Monday dawned fair but by the afternoon the wind was beginning to rise
By 6:00pm you knew it was going to be a wild night of wind and driving rain.
It was indeed a wild 12 hours with the southerly wind gusting to over 50mph.
Much of the talk on Tuesday was about the noise of the wind and the rain.
One result of the wild weather was the cancellation of the ferry.
There were plenty of white horses riding the waves.
The south facing coast was testament to the wild night.
Yet, on the island itself the sky overhead was bright and blue
It felt quite pleasant when walking.
The stiff breeze that was blowing felt balmy.
We did not reach double figures but it felt relatively warm.
And once again the Isle of Tiree topped the national sunshine stakes.
Mrs M joined in the seated exercise class at Baugh.
I needed to stretch my legs and exercise my index finger.
In other words I set out for a photographic walk around Baugh
The waves could be heard crashing on the shore at Baugh.
This was accentuated by the rocky outcrops and pebble coves.
Over and above this noise was the penetrating screech of gulls overhead.
My attention was caught and so I walked down to ‘Port Eibrig’
. This attractive cove looks out across Hynish Bay
There are views to Balemartine and Mannal.
You can make out the Hynish Centre.
Then there is Ben Hynish itself.
Mouse-over for captions and double-click for larger photographs
It was fascinating watching the action of the waves and the gulls riding them.
The various gulls were not the only birds to been observed here.
It makes me realise just how limited my knowledge of birds.
Now onwards and upwards.
Leaving the beach it’s back up to the road.
It’s time to head inland – not that Tiree is very wide.
The restored monument to Dr Buchanan is a prominent landmark in Baugh.
Dr Buchanan was Tiree’s first doctor from 1860 until his death in 1911.
Beneath Cnoc Eibrig are the remains of a former quarry.
Leading off the B8065 is a ‘no-through’ road to East Baugh and Ar-dachaidh.
The helpful roadside signpost is for the much appreciated Tyrii Pottery.
The latter is housed in a former wartime building.
Daffodils brought a colourful start to the walk up this road.
The pottery is surrounded by a ‘host of golden daffodils’.
The walk might well be titled “Daffodil Way’.
But it wasn’t just flowers.
There were squadrons of birds.
Fist of all thee were gulls in abundance.
Then flocks of birds performing acrobatics in the sky.
Some of the land around here must just be above sea-level.
Drainage ditches often are full of what appears stagnant water.
In a few weeks time they will be home to a multitude of colourful flowers.
There was so much of interest:
Sheep black, white and shades of grey.
Mrs M would have liked to see the many lambs.
Some were taking life easy, others were calling for mum.
There were several fun features on the walk:
A tractor that was serving as a scarecrow.
Then there was what I guess to be a geese-scarer.

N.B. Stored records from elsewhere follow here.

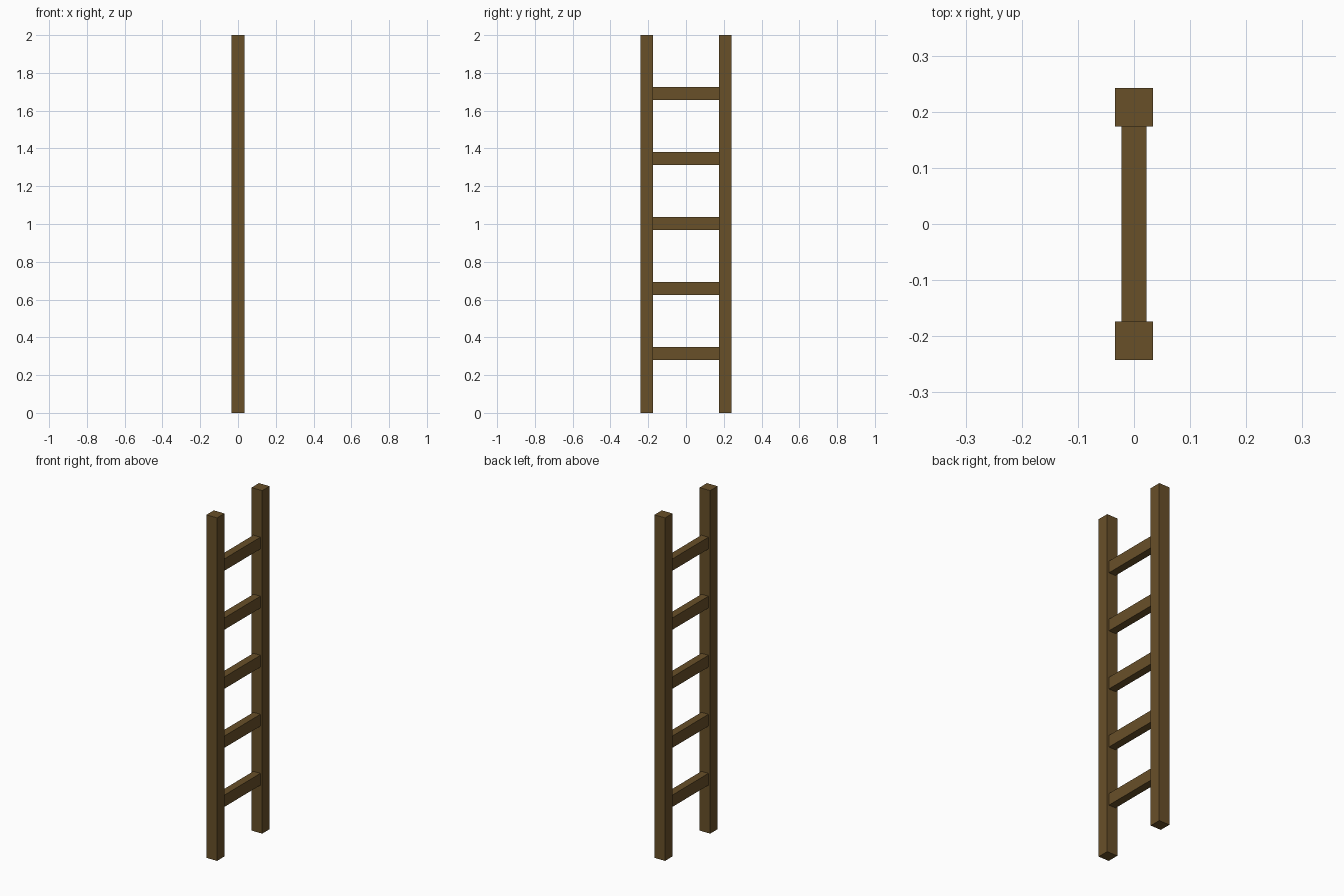
import bpy

if "Cube" in bpy.data.objects:
    bpy.data.objects.remove(bpy.data.objects["Cube"])

wood = bpy.data.materials.new("brown_wood")
wood.diffuse_color = (0.14, 0.08, 0.022, 1)
wood.use_nodes = True
wood.node_tree.nodes["Principled BSDF"].inputs["Base Color"].default_value = wood.diffuse_color


def beam(name, size, center):
    """Box-shaped timber with flat faces."""
    bpy.ops.mesh.primitive_cube_add(size=1, location=center)
    obj = bpy.context.object
    obj.name = name
    obj.scale = size
    bpy.ops.object.transform_apply(location=False, rotation=False, scale=True)
    obj.data.materials.append(wood)
    return obj


RAIL = 0.068       # square rail section
RAIL_Y = 0.208     # rail centre offset
HEIGHT = 2.0

# Two upright side rails
for side, label in ((-1, "left"), (1, "right")):
    beam(f"side_rail_{label}", (RAIL, RAIL, HEIGHT), (0, side * RAIL_Y, HEIGHT / 2))

# Five evenly spaced rungs fitted between the inner rail faces
for i in range(5):
    beam(f"rung_{i + 1}", (0.045, 2 * RAIL_Y - RAIL, 0.069), (0, 0, 0.314 + i * 0.3443))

And what appeared to be the relic of a stone-age snowman.
Finally it was great to come face to face with some of the locals.
Some highland cattle and a highland calf.
What a day! What a walk!
Wednesday’s ferry has been cancelled too!
Can three ferry loads be accommodated in one wee ferry?
One other point of interest.
The day has been characterised by exceptionally high tides.
A fact that was clearly observed at the newly restored harbour pier.
This is ‘Life-on-Tiree’.